- The United States ran surpluses in manufacturing know-how and licensing of computer software with unaffiliated companies, largely driven by trade with Asia, the largest purchaser of U.S. intellectual property in these areas.
New High-Technology Exporters
Indicators that may be relevant to long-term high-technology export potential show that China is the highest ranked among the six large developing economies examined.
- China is the highest ranked high-technology exporter of the six large developing economies (the other economies are India, Russia, Mexico, Brazil, and Indonesia) according to its composite score in 2007. China was ranked fourth a decade ago, then moved to second in 1999 and first in 2002, overtaking India, the previous leader.
- Russia is ranked third of the larger developing economies in 2007, although this ranking has fluctuated over the last decade. Mexico, ranked fourth, improved its position compared with past cycles. Brazil, ranked fifth, continued a decade-long decline in its ranking.
S&E Publications in Peer-Reviewed Journals
U.S. S&E publications in peer-reviewed journals with at least one author from private industry declined in both absolute and relative terms between 1988 and 2005 (a period during which intensified, global competition emerged), and the share of such publications appearing in basic research journals has also declined during this period.
- Industry’s share of overall U.S. S&E article output declined from just below 9% to about 6% between 1988 and 2005.
- After peaking at 26% in 1995, the percentage of S&E articles with an industrial author published in basic research journals declined to 22% by 2005.
Global Trends in Patenting
The United States continues to be the leading source of newly patented inventions compared with the EU and Asia. Asia’s patenting activity is growing rapidly, however, especially in Japan, South Korea, and Taiwan.
- Inventors residing in the United States accounted for 53% of U.S. patent applications in 2005. Asia, the second-ranked source of U.S. patent applications, more than doubled its share from 13% two decades ago to 29% in 2005, led by growth from Japan, South Korea, and Taiwan. U.S. patent applications from China and India are also growing, although from a low level.
- U.S. inventors are also the leading source of economically valuable patents known as triadic patents. (Triadic patents include only those inventions for which patent protection is sought in all three major world markets: the United States, Europe, and Japan.)

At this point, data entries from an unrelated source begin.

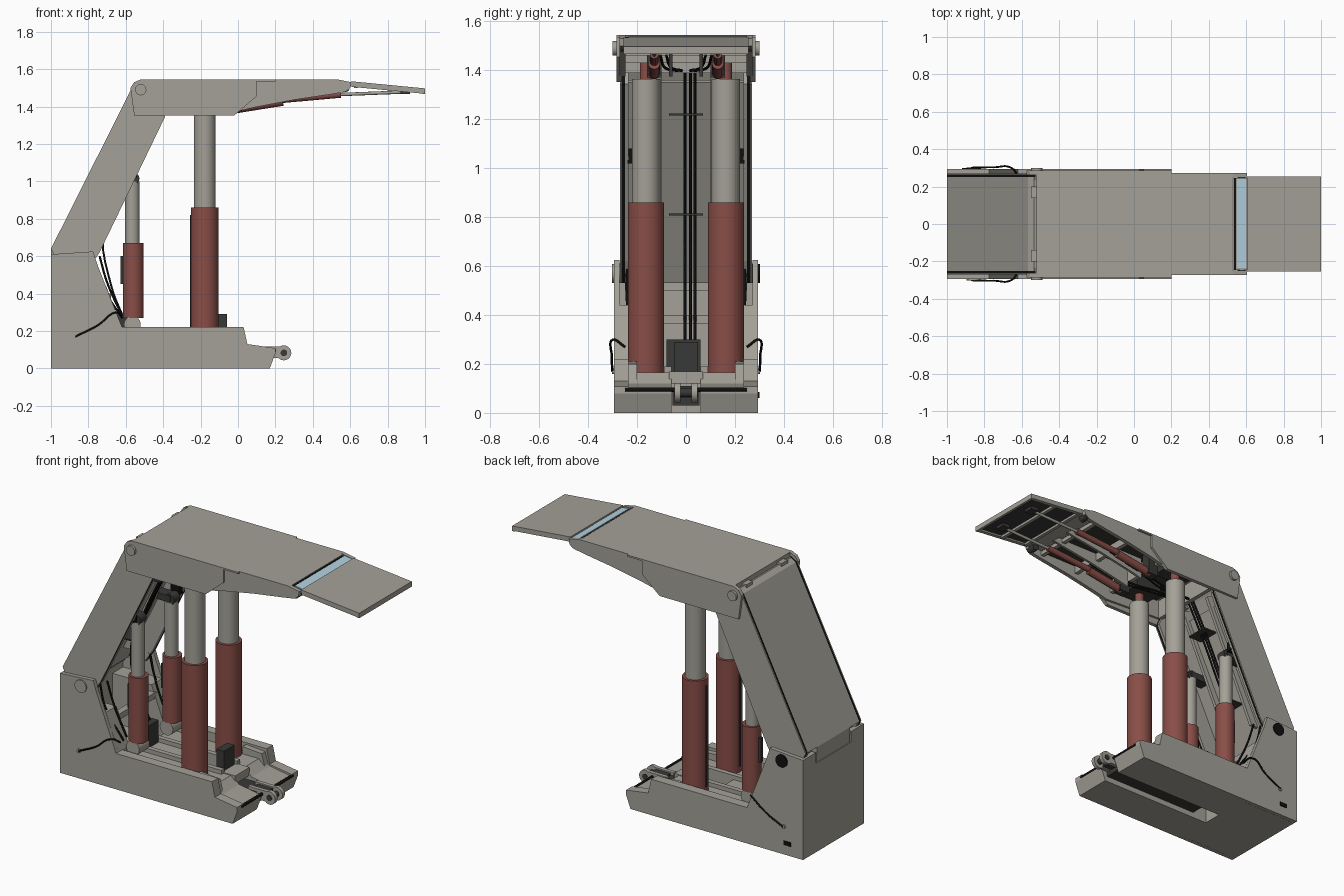
import bpy, bmesh, math
from mathutils import Vector


def material(name, r, g, b):
    m = bpy.data.materials.new(name)
    m.diffuse_color = (r, g, b, 1)
    return m


GREY = material("steel grey", 0.37, 0.355, 0.31)
RED = material("brick red", 0.25, 0.075, 0.063)
DARK = material("dark grey", 0.04, 0.04, 0.037)
BLACK = material("hose black", 0.005, 0.005, 0.005)
BLUE = material("pale blue", 0.45, 0.64, 0.74)


def finish(name, bm, mat, smooth=False):
    bmesh.ops.recalc_face_normals(bm, faces=bm.faces)
    me = bpy.data.meshes.new(name)
    bm.to_mesh(me)
    bm.free()
    me.materials.append(mat)
    ob = bpy.data.objects.new(name, me)
    bpy.context.collection.objects.link(ob)
    if smooth:
        bpy.context.view_layer.objects.active = ob
        ob.select_set(True)
        bpy.ops.object.shade_smooth_by_angle(angle=math.radians(40))
        ob.select_set(False)
    return ob


def prism(name, pts, y0, y1, mat=GREY):
    """Side profile (x, z) extruded from y0 to y1."""
    bm = bmesh.new()
    f = bm.faces.new([bm.verts.new((x, y0, z)) for x, z in pts])
    r = bmesh.ops.extrude_face_region(bm, geom=[f])
    for v in r["geom"]:
        if isinstance(v, bmesh.types.BMVert):
            v.co.y = y1
    return finish(name, bm, mat)


def box(name, x0, x1, y0, y1, z0, z1, mat=GREY):
    return prism(name, [(x0, z0), (x1, z0), (x1, z1), (x0, z1)], y0, y1, mat)


def rod(name, a, b, r, mat=GREY, seg=24):
    a, b = Vector(a), Vector(b)
    d = b - a
    bm = bmesh.new()
    bmesh.ops.create_cone(bm, cap_ends=True, segments=seg, radius1=r, radius2=r, depth=d.length)
    rot = d.to_track_quat("Z", "Y")
    for v in bm.verts:
        v.co = rot @ v.co + (a + b) / 2
    return finish(name, bm, mat, True)


def hose(name, pts, r=0.006):
    cu = bpy.data.curves.new(name, "CURVE")
    cu.dimensions = "3D"
    cu.bevel_depth = r
    cu.bevel_resolution = 1
    cu.resolution_u = 5
    cu.use_fill_caps = True
    sp = cu.splines.new("BEZIER")
    sp.bezier_points.add(len(pts) - 1)
    for p, co in zip(sp.bezier_points, pts):
        p.co = co
        p.handle_left_type = p.handle_right_type = "AUTO"
    cu.materials.append(BLACK)
    bpy.context.collection.objects.link(bpy.data.objects.new(name, cu))


def pair(fn, name):
    """Call fn for the -y and +y side."""
    for s, side in ((-1, "right"), (1, "left")):
        fn(f"{name}_{side}", s)


# ---- base: pontoons, deck, toes, rear posts
POST = [(-1, 0), (-0.62, 0), (-0.62, 0.22), (-0.75, 0.55), (-0.775, 0.625), (-1, 0.61)]
WALL = [(-0.62, 0), (0.17, 0), (0.2, 0.08), (0.2, 0.108), (0.05, 0.13), (0.03, 0.22), (-0.62, 0.22)]


def base_side(name, s):
    prism("rear_post_" + name, POST, s * 0.271, s * 0.295)
    prism("rear_post_foot_" + name, [(-0.98, 0.1), (-0.62, 0.1), (-0.62, 0.22), (-0.705, 0.44), (-0.98, 0.44)],
          s * 0.17, s * 0.272)
    prism("base_wall_" + name, WALL, s * 0.235, s * 0.295)
    prism("base_inner_rail_" + name, [(-0.62, 0.15), (-0.05, 0.15), (-0.05, 0.19), (-0.62, 0.19)], s * 0.06, s * 0.09)
    # pontoon with the sloping toe in front
    prism("pontoon_" + name, [(-0.62, 0), (0.17, 0), (0.2, 0.08), (0.2, 0.095), (0.05, 0.12), (0.0, 0.165),
                              (-0.62, 0.165)], s * 0.06, s * 0.24)
    prism("leg_gusset_" + name, [(-0.11, 0.16), (0.04, 0.13), (0.02, 0.20), (-0.11, 0.21)], s * 0.2, s * 0.24)
    rod("rear_pin_" + name, (-0.857, s * 0.26, 0.57), (-0.857, s * 0.303, 0.57), 0.039, BLACK if s > 0 else GREY)


pair(base_side, "base")
box("rear_floor", -1, -0.6, -0.27, 0.27, 0, 0.14)
box("deck_plate", -0.62, -0.28, -0.07, 0.07, 0.12, 0.165)
box("deck_bridge", -0.08, 0.03, -0.07, 0.07, 0.12, 0.17)
box("back_wall", -1, -0.97, -0.272, 0.272, 0, 0.545)
for s in (-1, 1):
    box("back_wall_corner", -1, -0.97, s * 0.17, s * 0.272, 0.545, 0.61)
box("rear_crossbar", -0.72, -0.68, -0.18, 0.18, 0.365, 0.40)
box("slot_beam", -0.5, 0.16, -0.055, 0.055, 0.03, 0.1, DARK)
# relay clevis at the front
rod("clevis_bar", (0.195, -0.25, 0.095), (0.195, 0.25, 0.095), 0.009, BLACK, 10)
for y in (-0.035, 0.035):
    rod("clevis_ear", (0.245, y - 0.012, 0.083), (0.245, y + 0.012, 0.083), 0.04)
    box("clevis_arm", 0.1, 0.245, y - 0.012, y + 0.012, 0.055, 0.118)
rod("clevis_pin", (0.245, -0.05, 0.083), (0.245, 0.05, 0.083), 0.018, DARK, 12)
box("clevis_block", 0.12, 0.22, -0.025, 0.025, 0.06, 0.11, DARK)

# ---- rear shield
SHIELD = [(-1, 0.64), (-0.567, 1.5), (-0.53, 1.52), (-0.46, 1.5), (-0.39, 1.345),
          (-0.74, 0.62), (-0.80, 0.53), (-0.92, 0.53), (-0.98, 0.60)]


def shield_side(name, s):
    prism("shield_side_" + name, SHIELD, s * 0.235, s * 0.250)
    # black seal between side plate and cover plate
    prism("shield_seal_" + name, SHIELD, s * 0.250, s * 0.264, BLACK)
    prism("shield_cover_" + name, SHIELD, s * 0.264, s * 0.27)
    prism("shield_girder_" + name, [(-0.95, 0.65), (-0.56, 1.44), (-0.46, 1.40), (-0.80, 0.66)], s * 0.10, s * 0.12)
    box("shield_bracket_" + name, -0.60, -0.54, s * 0.205, s * 0.24, 1.02, 1.08, BLACK)
    box("shield_lug_" + name, -0.55, -0.51, s * 0.14, s * 0.20, 1.46, 1.53)


pair(shield_side, "shield")
prism("shield_plate", [(-1, 0.64), (-0.567, 1.5), (-0.535, 1.52), (-0.5, 1.51), (-0.53, 1.47), (-0.955, 0.64)],
      -0.25, 0.25)
prism("shield_lip", [(-0.995, 0.53), (-1, 0.64), (-0.95, 0.64), (-0.95, 0.53)], -0.16, 0.16)
prism("shield_foot_plate", [(-0.965, 0.5), (-0.965, 0.64), (-0.94, 0.66), (-0.94, 0.5)], -0.25, 0.25)
prism("shield_inner_plate", [(-0.93, 0.54), (-0.53, 1.36), (-0.51, 1.35), (-0.91, 0.53)], -0.24, 0.24)
for z in (0.81, 1.22):
    x = -0.80 + (z - 0.75) * 0.49
    box("hose_hanger", x, x + 0.09, -0.07, 0.07, z - 0.004, z + 0.004, DARK)

# ---- canopy
CHEEK = [(-0.575, 1.5), (-0.555, 1.53), (-0.52, 1.545), (0.1, 1.545), (0.1, 1.455), (-0.02, 1.352), (-0.555, 1.352)]
GIRDER = [(-0.5, 1.40), (0.0, 1.375), (0.1, 1.398), (0.3, 1.436), (0.5, 1.466), (0.57, 1.478), (0.6, 1.50),
          (0.605, 1.53), (0.53, 1.545), (-0.5, 1.54)]


def canopy_side(name, s):
    prism("cheek_" + name, CHEEK, s * 0.262, s * 0.285)
    box("canopy_edge_" + name, 0.1, 0.2, s * 0.27, s * 0.285, 1.535, 1.545)
    prism("girder_" + name, GIRDER, s * 0.248, s * 0.272)
    prism("inner_girder_" + name, GIRDER[1:6] + [(0.53, 1.51), (0.0, 1.51)], s * 0.055, s * 0.07)
    rod("canopy_pin_" + name, (-0.52, s * 0.25, 1.49), (-0.52, s * 0.30, 1.49), 0.03)
    rod("tip_hinge_" + name, (0.575, s * 0.21, 1.5), (0.575, s * 0.268, 1.5), 0.022, DARK, 12)
    box("leg_socket_" + name, -0.27, -0.09, s * 0.08, s * 0.235, 1.43, 1.51, DARK)
    # tip ram
    rod("tip_ram_" + name, (-0.01, s * 0.13, 1.388), (0.24, s * 0.13, 1.428), 0.024, RED, 16)
    rod("tip_ram_front_" + name, (0.24, s * 0.13, 1.437), (0.55, s * 0.13, 1.465), 0.018, RED, 16)
    rod("tip_ram_rod_" + name, (0.54, s * 0.13, 1.464), (0.9, s * 0.13, 1.478), 0.009, GREY, 12)
    box("ram_mount_" + name, -0.05, 0.02, s * 0.10, s * 0.16, 1.37, 1.51, DARK)
    prism("tip_rib_" + name, [(0.61, 1.505), (0.61, 1.53), (1, 1.49), (1, 1.468)], s * 0.232, s * 0.255)
    box("tip_ram_lug_" + name, 0.87, 0.92, s * 0.10, s * 0.16, 1.468, 1.49, DARK)


pair(canopy_side, "canopy")
prism("canopy_plate", [(-0.52, 1.515), (-0.52, 1.545), (0.525, 1.545), (0.535, 1.54), (0.535, 1.515)], -0.272, 0.272)
box("canopy_under_panel", -0.38, 0.50, -0.247, 0.247, 1.507, 1.516, DARK)
for x, z in ((-0.42, 1.39), (-0.05, 1.43), (0.22, 1.46), (0.48, 1.485)):
    box("canopy_rib", x, x + 0.025, -0.25, 0.25, z, 1.51)
# black joint, then blue hinge strip on a grey backing, sunk between the girder ends
box("hinge_joint", 0.534, 0.546, -0.247, 0.247, 1.52, 1.536, BLACK)
prism("hinge_strip", [(0.55, 1.532), (0.55, 1.538), (0.60, 1.530), (0.60, 1.524)], -0.235, 0.247, BLUE)
prism("hinge_backing", [(0.535, 1.515), (0.535, 1.532), (0.61, 1.523), (0.61, 1.508)], -0.247, 0.247)

# ---- tip plate
prism("tip_plate", [(0.605, 1.519), (0.605, 1.535), (1, 1.497), (1, 1.484)], -0.255, 0.255)
prism("tip_front_edge", [(0.985, 1.466), (0.985, 1.49), (1, 1.49), (1, 1.466)], -0.255, 0.255)
for x in (0.62, 0.8):
    z = 1.53 - (x - 0.6) * 0.1
    box("tip_cross_rib", x, x + 0.02, -0.24, 0.24, z - 0.03, z - 0.006)
prism("tip_under_panel", [(0.64, 1.512), (0.64, 1.518), (0.98, 1.486), (0.98, 1.480)], -0.232, 0.232, DARK)


# ---- hydraulic legs and rear rams
def legs(name, s):
    y = s * 0.163
    rod("outer_" + name, (-0.178, y, 0.165), (-0.178, y, 0.86), 0.074, RED, 32)
    rod("piston_" + name, (-0.178, y, 0.85), (-0.178, y, 1.365), 0.058, GREY, 32)
    rod("head_" + name, (-0.178, y, 1.365), (-0.178, y, 1.45), 0.026, RED, 16)
    rod("pipe_" + name, (-0.248, y, 0.20), (-0.248, y, 0.82), 0.009, DARK, 8)
    rod("rear_ram_" + name, (-0.56, y, 0.27), (-0.56, y, 0.67), 0.055, RED, 28)
    rod("rear_ram_rod_" + name, (-0.565, y, 0.66), (-0.565, y, 1.0), 0.039, GREY, 24)
    rod("rear_ram_eye_" + name, (-0.56, y - 0.03, 1.015), (-0.56, y + 0.03, 1.015), 0.033, DARK, 16)
    box("rear_ram_lug_" + name, -0.68, -0.55, y - 0.035, y + 0.035, 1.0, 1.04, DARK)
    rod("rear_ram_foot_" + name, (-0.565, y - 0.05, 0.235), (-0.565, y + 0.05, 0.235), 0.045, GREY, 16)
    box("rear_ram_pipe_" + name, -0.628, -0.61, y - 0.01, y + 0.01, 0.45, 0.6, DARK)


pair(legs, "leg")


# ---- valves and hoses
def hoses(name, s):
    hose("side_" + name, [(-0.62, s * 0.25, 0.27), (-0.65, s * 0.297, 0.30), (-0.75, s * 0.303, 0.23),
                          (-0.87, s * 0.301, 0.17)], 0.005)
    hose("post_" + name, [(-0.77, s * 0.24, 0.6), (-0.73, s * 0.24, 0.45), (-0.62, s * 0.22, 0.27)])
    hose("post_second_" + name, [(-0.74, s * 0.21, 0.60), (-0.70, s * 0.2, 0.46), (-0.62, s * 0.19, 0.28)])
    for k in (0, 0.025):
        hose("canopy_" + name, [(-0.42, s * 0.03, 1.40), (-0.2, s * (0.02 + k), 1.40), (-0.02, s * (0.06 + k), 1.41),
                                (0.25, s * (0.08 + k), 1.46)])
    rod("hose_plug_" + name, (-0.87, s * 0.29, 0.17), (-0.87, s * 0.303, 0.17), 0.012, GREY, 12)


pair(hoses, "hose")
for y in (-0.004, 0.018, 0.036):
    hose("centre_hose", [(-0.60, y, 0.24), (-0.68, y, 0.45), (-0.72, y, 0.75), (-0.62, y, 1.0),
                         (-0.5, y, 1.25), (-0.42, y, 1.40)])
box("valve_block", -0.11, -0.06, -0.05, 0.05, 0.16, 0.29, DARK)
box("rear_valve_block", -0.66, -0.58, -0.08, 0.06, 0.16, 0.30, DARK)
box("side_valve", -0.92, -0.87, 0.29, 0.30, 0.06, 0.085, BLACK)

- In 2005, the U.S. share of triadic patents was estimated at 37%, followed by the EU (30%) and Asia (28%). Asia’s share of these more important, economically valuable patents has been flat, unlike its rising share of U.S. patent applications.
- U.S. inventors are the leading source of U.S. patents granted in two key technology areas: (1) information and communications technology (ICT) and (2) biotechnology. Asia is ranked second as a source of U.S. patent grants in ICT and third in biotechnology, and the EU is ranked third as a source in ICT and second in biotechnology.
U.S. High-Technology Small Businesses
High-technology small businesses are a key sector for developing, adopting, and diffusing new technologies in the U.S. economy. Two types of financing, angel and venture capital, are critical for the formation and growth of high-technology small businesses.
- High-technology small businesses employed 5 million workers in 2004, one-third of the total high-technology labor force. Service industries account for two-thirds of these workers, and manufacturing employs most of the remainder (31%).
- Angel investment plays an important role in the formation of high-technology companies. Angel investors financed 51,000 firms with $26 billion in 2006, an 11% increase compared with 2005. The top three technology areas receiving angel investment in 2006 were healthcare and medical devices, biotechnology, and computer software.
- Venture capital plays a key role in financing young high-technology firms that are expanding. Venture capitalists financed nearly 3,000 firms with $26 billion in 2006, 14% higher than 2005. Technology areas that received the largest share of venture capital investment were computer software (20%), biotechnology (18%), and communications (16%).